Heat makes you lose more fluids regardless of work conditions. The loss of fluids increases when you factor in PPE, the kind of safety uniforms or clothing worn and how hard the job is on the body. Because of these factors, there is a great potential for dehydration, heat stress and heat illnesses. To ensure safety, all work environments should have a temperature benchmark for heat that exceeds standard precautions and considers all variables like PPE and heat released from machinery and equipment.
“Just 2% of dehydration = a 20% decrease in work and mental performance”
Effects of loss in Fluids
Below we have summed up what will happen to your body when it looses fluids and gets dehydrated in percentages.
- 2% Loss in fluids = Impaired performance
- 4% Loss in fluids = Muscular function and capacity declines
- 6% Loss in fluids = Fatigue and exhaustion
- 8% Loss in fluids = Hallucination and disorientation
- 10% Loss in fluids = Circulatory collapse and hypothermia
It is crucial that everyone in the workforce gets to know the signs of dehydration and what to do when you or your colleagues are experiencing these signs. With the range of safe, affordable and industry specific hydration packs now available, no worker should ever suffer a heat related accident or illness. It costs a lot less to prevent a heat stress illness than it does to recover from one. Below we discuss the various types of heat illnesses as well as what to do if you or one of your colleagues are experiencing these signs.

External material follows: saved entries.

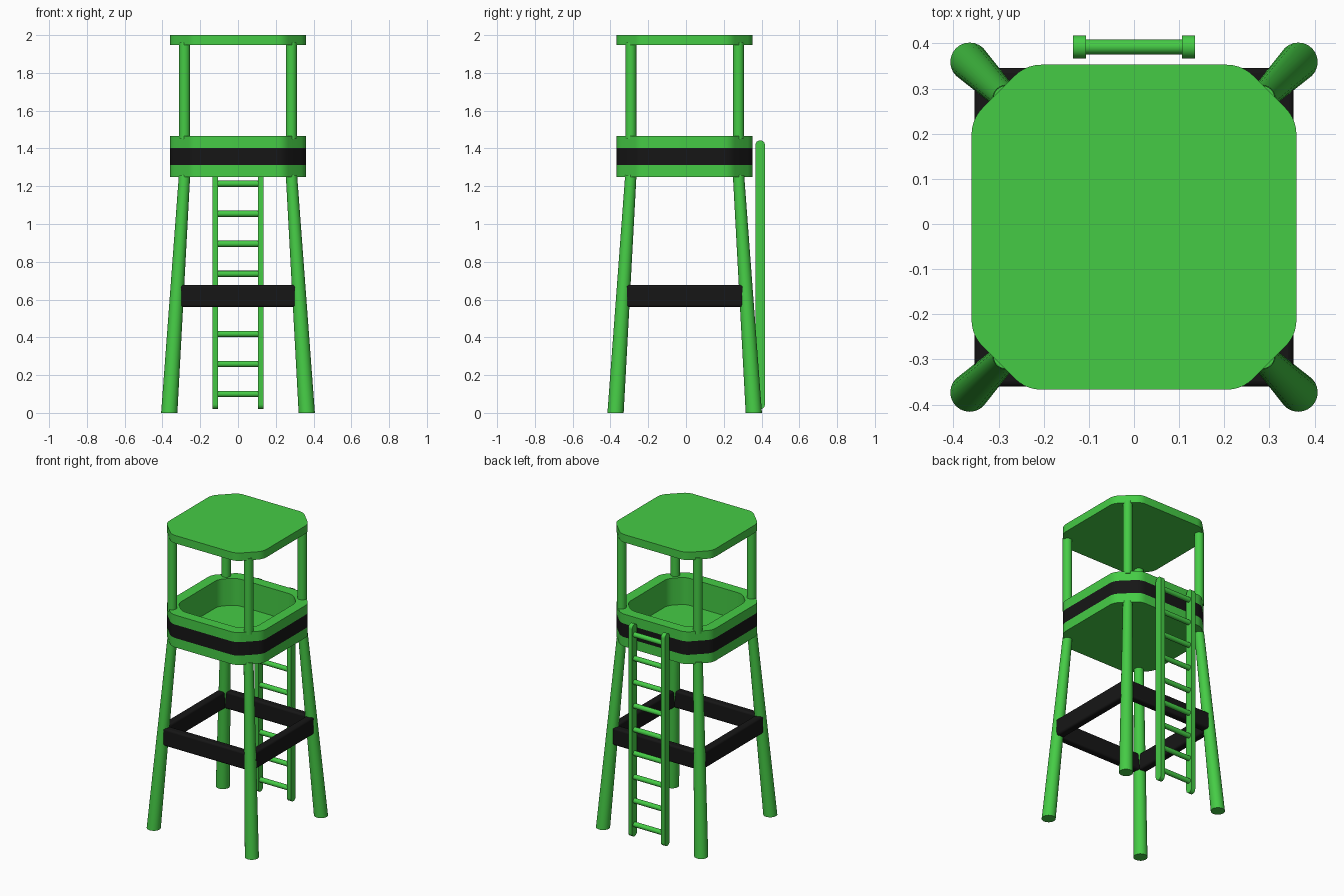
import bpy, bmesh, math
from math import cos, sin, pi

if "Cube" in bpy.data.objects:
    bpy.data.objects.remove(bpy.data.objects["Cube"])

CY = -0.007  # tower centre in y (ladder sits behind it)


def material(name, color):
    m = bpy.data.materials.new(name)
    m.diffuse_color = color
    m.use_nodes = True
    m.node_tree.nodes["Principled BSDF"].inputs["Base Color"].default_value = m.diffuse_color
    return m


GREEN = material("green_paint", (0.06, 0.60, 0.06, 1))
BLACK = material("black_paint", (0.008, 0.008, 0.008, 1))


def loft(name, rings, mats=(GREEN,), band=None):
    """Skin equal-length point rings, cap both ends; 'band' = skin strip using 2nd material."""
    bm = bmesh.new()
    vs = [[bm.verts.new(p) for p in r] for r in rings]
    n = len(vs[0])
    for k in range(len(vs) - 1):
        for i in range(n):
            j = (i + 1) % n
            f = bm.faces.new((vs[k][i], vs[k][j], vs[k + 1][j], vs[k + 1][i]))
            f.material_index = 1 if k == band else 0
    bm.faces.new(vs[0][::-1])
    bm.faces.new(vs[-1])
    bmesh.ops.recalc_face_normals(bm, faces=bm.faces)
    me = bpy.data.meshes.new(name)
    bm.to_mesh(me)
    bm.free()
    for m in mats:
        me.materials.append(m)
    ob = bpy.data.objects.new(name, me)
    bpy.context.collection.objects.link(ob)
    bpy.ops.object.select_all(action='DESELECT')
    ob.select_set(True)
    bpy.context.view_layer.objects.active = ob
    bpy.ops.object.shade_smooth_by_angle(angle=math.radians(30))
    return ob


def disc(x, y, z, r, n=24):
    return [(x + r * cos(2 * pi * i / n), y + r * sin(2 * pi * i / n), z) for i in range(n)]


def deck_outline(inset, z, steps=5):
    """Square with chamfered corners, each chamfer end rounded off."""
    h = 0.36 - inset
    c = 0.60 - inset * math.sqrt(2) - h
    corners = [(h, -c), (h, c), (c, h), (-c, h), (-h, c), (-h, -c), (-c, -h), (c, -h)]
    pts, t = [], 0.036
    for i, (x, y) in enumerate(corners):
        ends = []
        for qx, qy in (corners[i - 1], corners[(i + 1) % 8]):
            d = math.hypot(qx - x, qy - y)
            ends.append((x + (qx - x) * t / d, y + (qy - y) * t / d))
        (ax, ay), (bx, by) = ends
        for s in range(steps + 1):
            u = s / steps
            w = ((1 - u) ** 2, 2 * u * (1 - u), u * u)
            pts.append((w[0] * ax + w[1] * x + w[2] * bx,
                        w[0] * ay + w[1] * y + w[2] * by + CY, z))
    return pts


# Roof slab
loft("roof", [deck_outline(0, 1.947), deck_outline(0, 2.0)])

# Open cabin tub with black band around the wall
loft("cabin", [deck_outline(0, 1.249), deck_outline(0, 1.312), deck_outline(0, 1.402),
               deck_outline(0, 1.466), deck_outline(0.07, 1.466), deck_outline(0.07, 1.285)],
     (GREEN, BLACK), band=1)

# Splayed tapered legs and roof posts at the four corners
for sx, side in ((-1, "left"), (1, "right")):
    for sy, end in ((-1, "front"), (1, "back")):
        top = (sx * 0.283, CY + sy * 0.285)
        loft(f"{end}_{side}_leg", [disc(sx * 0.364, CY + sy * 0.366, 0, 0.043),
                                   disc(*top, 1.26, 0.03)])
        loft(f"{end}_{side}_post", [disc(*top, 1.45, 0.029), disc(*top, 1.96, 0.029)])


def brace(name, x, y, sx, sy):
    z0, z1 = 0.561, 0.677
    rings = [[(x + a * sx, y + b * sy, z) for a, b in ((-1, -1), (1, -1), (1, 1), (-1, 1))]
             for z in (z0, z1)]
    ob = loft(name, rings, (BLACK,))
    bev = ob.modifiers.new("rounded_edges", 'BEVEL')
    bev.width, bev.segments = 0.012, 3


# Black braces between the legs
for s, end, side in ((-1, "front", "left"), (1, "back", "right")):
    brace(f"{end}_brace", 0, CY + s * 0.327, 0.318, 0.026)
    brace(f"{side}_brace", s * 0.327, CY, 0.026, 0.318)

# Ladder rails with rounded ends
LY, R, LOW, HIGH = 0.3925, 0.0255, 0.02, 1.443
arc = [pi * i / 12 for i in range(13)]
profile = ([(R * cos(a), HIGH - R + R * sin(a)) for a in arc] +
           [(-R * cos(a), LOW + R - R * sin(a)) for a in arc])
for s, side in ((-1, "left"), (1, "right")):
    loft(f"{side}_ladder_rail", [[(s * 0.121 + dx, LY + y, z) for y, z in profile]
                                 for dx in (-0.0145, 0.0145)])

# Ladder rungs
for k in range(9):
    z = 0.10 + 0.159 * k
    loft(f"ladder_rung_{k + 1}", [[(x, LY + py, z + pz) for py, pz, _ in disc(0, 0, 0, 0.0165, 16)]
                                  for x in (-0.115, 0.115)])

- Signs: red itchy rash appears on the face, neck, upper chest areas and groin areas.
- What to do: When possible, try to avoid sweating and make sure there is good ventilation. A cool bath or shower may help provide short-term relief from any itching. Apply any creams or lotions recommended by your pharmacist that helps ease itching. Drink plenty of fluids with electrolytes.
Heat Oedema (Swelling)
- Signs: Swelling of the lower limbs, usually the ankles
- What to do: Elevate your body parts that are swollen like your legs. Avoid heat as much as possible and stay in a cool place to cool your body temperature off. Massage your swollen body parts for a better circulation of the blood to help reduce swelling. Drink plenty of fluids with electrolytes.
- Signs: Fatigue, confusion, painful muscle spasms in the arms, legs or abdominal areas.
- What to do: Stop exertion immediately, move to a cooler place and drink plenty of fluids with electrolytes. Apply firm pressure on cramping muscles, then gently massage to relieve muscle spasm.
Drink plenty of fluids with electrolytes.
- Signs: Fatigue, confusion, clammy skin, nausea, low blood pressure, rapid pulse, fainting
- What to do: Stop exertion immediately, move to a cooler place and drink plenty of fluids with electrolytes.
- Signs: Fatigue, confusion, collapse, unconsciousness
- What to do: Stop exertion and seek medical attention immediately. Cool the body down as quickly as possible to reduce body temperature with cold bath, sponging, fans, and/or air conditioners. It is important to not give fluids and wait for medical assistance to arrive. A body temperature of 40°C or higher during a heat stroke can be fatal.